Performance of the Gregorian Salve Regina coupled with Josquin DesPres's cantus firmus motet in my own performance edition.
The motet is a marvel of musical craftsmanship: not only does it utilize the Gregorian chant in its entirety in the Alto voice, but its structure is a strict double canon throughout: Soprano/Alto sing one strict canon; Tenor/Bass sing a different strict canon. Performed by Voces Novae et Antiquae under my direction May 16, 2004, in Philadelphia, PA.
The performing edition is also available from me directly: <firstname.lastname@example.org>
Background from Wikipedia:
The *Salve Regina,* also known as the "Hail Holy Queen," is a Marian hymn and one of four Marian antiphons sung at different seasons within the Christian liturgical calendar of the Roman Catholic Church. The *Salve Regina* is traditionally sung at Compline in the time from the Saturday before Trinity Sunday until the Friday before the first Sunday of Advent. "Hail Holy Queen" is also the final prayer of the Rosary.
The work was composed during the Middle Ages by German monk Hermann of Reichenau and originally appeared in Latin, the prevalent language of Western Christianity until modern times.
Salve, Regina, Mater misericordiæ,
vita, dulcedo, et spes nostra, salve.
Ad te clamamus exsules filii Hevæ,
Ad te suspiramus, gementes et flentes
in hac lacrimarum valle.
Eia, ergo, advocata nostra, illos tuos
misericordes oculos ad nos converte;
Et Jesum, benedictum fructum ventris tui,
nobis post hoc exsilium ostende.
O clemens, O pia, O dulcis Virgo Maria.
Hail, holy Queen, Mother of Mercy,
hail our life, our sweetness and our hope.

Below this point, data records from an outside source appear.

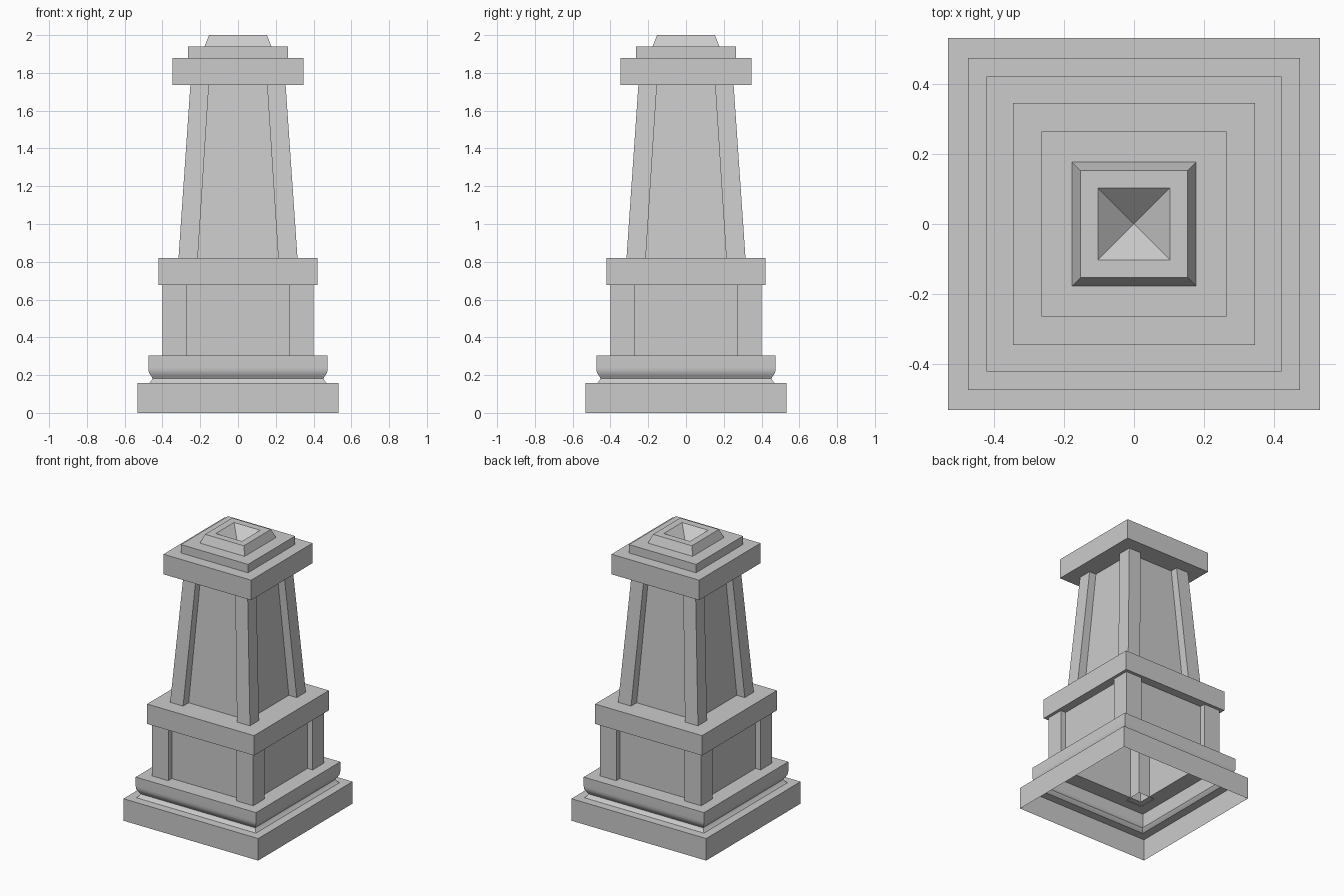
import bpy
import bmesh
from math import radians

cube = bpy.data.objects.get("Cube")
if cube:
    bpy.data.objects.remove(cube, do_unlink=True)

# Single stone colour
stone = bpy.data.materials.new("grey_stone")
stone.use_nodes = True
COLOUR = (0.6, 0.6, 0.6, 1)
stone.diffuse_color = COLOUR
stone.node_tree.nodes["Principled BSDF"].inputs["Base Color"].default_value = COLOUR


def square_loft(name, sections, tip=None, smooth=False):
    """Skin square rings given as (centre x, centre y, half width, z); the ends stay open."""
    bm = bmesh.new()
    rings = []
    for cx, cy, h, z in sections:
        rings.append([bm.verts.new((cx + sx * h, cy + sy * h, z))
                      for sx, sy in ((-1, -1), (1, -1), (1, 1), (-1, 1))])
    for low, high in zip(rings, rings[1:]):
        for i in range(4):
            j = (i + 1) % 4
            bm.faces.new((low[i], low[j], high[j], high[i]))
    if tip is not None:
        point = bm.verts.new((0, 0, tip))
        for i in range(4):
            bm.faces.new((rings[-1][i], rings[-1][(i + 1) % 4], point))
    mesh = bpy.data.meshes.new(name)
    bm.to_mesh(mesh)
    bm.free()
    mesh.materials.append(stone)
    obj = bpy.data.objects.new(name, mesh)
    bpy.context.collection.objects.link(obj)
    if smooth:
        bpy.ops.object.select_all(action='DESELECT')
        obj.select_set(True)
        bpy.context.view_layer.objects.active = obj
        bpy.ops.object.shade_smooth_by_angle(angle=radians(35))
    return obj


def tier(name, profile, **options):
    return square_loft(name, [(0, 0, h, z) for h, z in profile], **options)


# Hollow stepped shell, open underneath
SLAB, MOULD, LEDGE, SHAFT, CAP = 0.157, 0.305, 0.678, 0.82, 1.737
tier("base_slab", [(0.532, 0), (0.532, SLAB), (0.472, SLAB)])
tier("base_moulding", [(0.472, SLAB), (0.46, 0.168), (0.452, 0.182), (0.456, 0.19),
                       (0.464, 0.2), (0.47, 0.212), (0.474, 0.225), (0.475, 0.24),
                       (0.475, MOULD), (0.36, MOULD)], smooth=True)
tier("pedestal_body", [(0.36, MOULD), (0.36, LEDGE)])
tier("pedestal_cap", [(0.36, LEDGE), (0.422, LEDGE), (0.422, SHAFT), (0.252, SHAFT)])
tier("tapered_shaft", [(0.252, SHAFT), (0.198, CAP)])
tier("top_cap", [(0.198, CAP), (0.346, CAP), (0.346, 1.88), (0.265, 1.88)])
tier("top_step", [(0.265, 1.88), (0.265, 1.94), (0.177, 1.94)])
# Bevelled crown with a sunken pyramid pit
tier("crown", [(0.177, 1.94), (0.153, 2.0), (0.103, 2.0)], tip=1.9)

# Corner posts on the pedestal and the shaft
for sx, side in ((1, "left"), (-1, "right")):
    for sy, end in ((-1, "front"), (1, "back")):
        square_loft(f"pedestal_post_{end}_{side}",
                    [(sx * 0.335, sy * 0.335, 0.065, z) for z in (0.302, LEDGE)])
        square_loft(f"shaft_post_{end}_{side}",
                    [(sx * 0.264, sy * 0.264, 0.051, SHAFT),
                     (sx * 0.203, sy * 0.203, 0.049, CAP)])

To thee do we cry, poor banished children of Eve;
to thee do we send up our sighs,
mourning and weeping in this valley of tears.
Turn then, most gracious advocate,
thine eyes of mercy toward us;
and after this our exile,
show unto us the blessed fruit of thy womb, Jesus.
O clement, O loving, O sweet Virgin Mary.
- Medieval/Renaissance Choral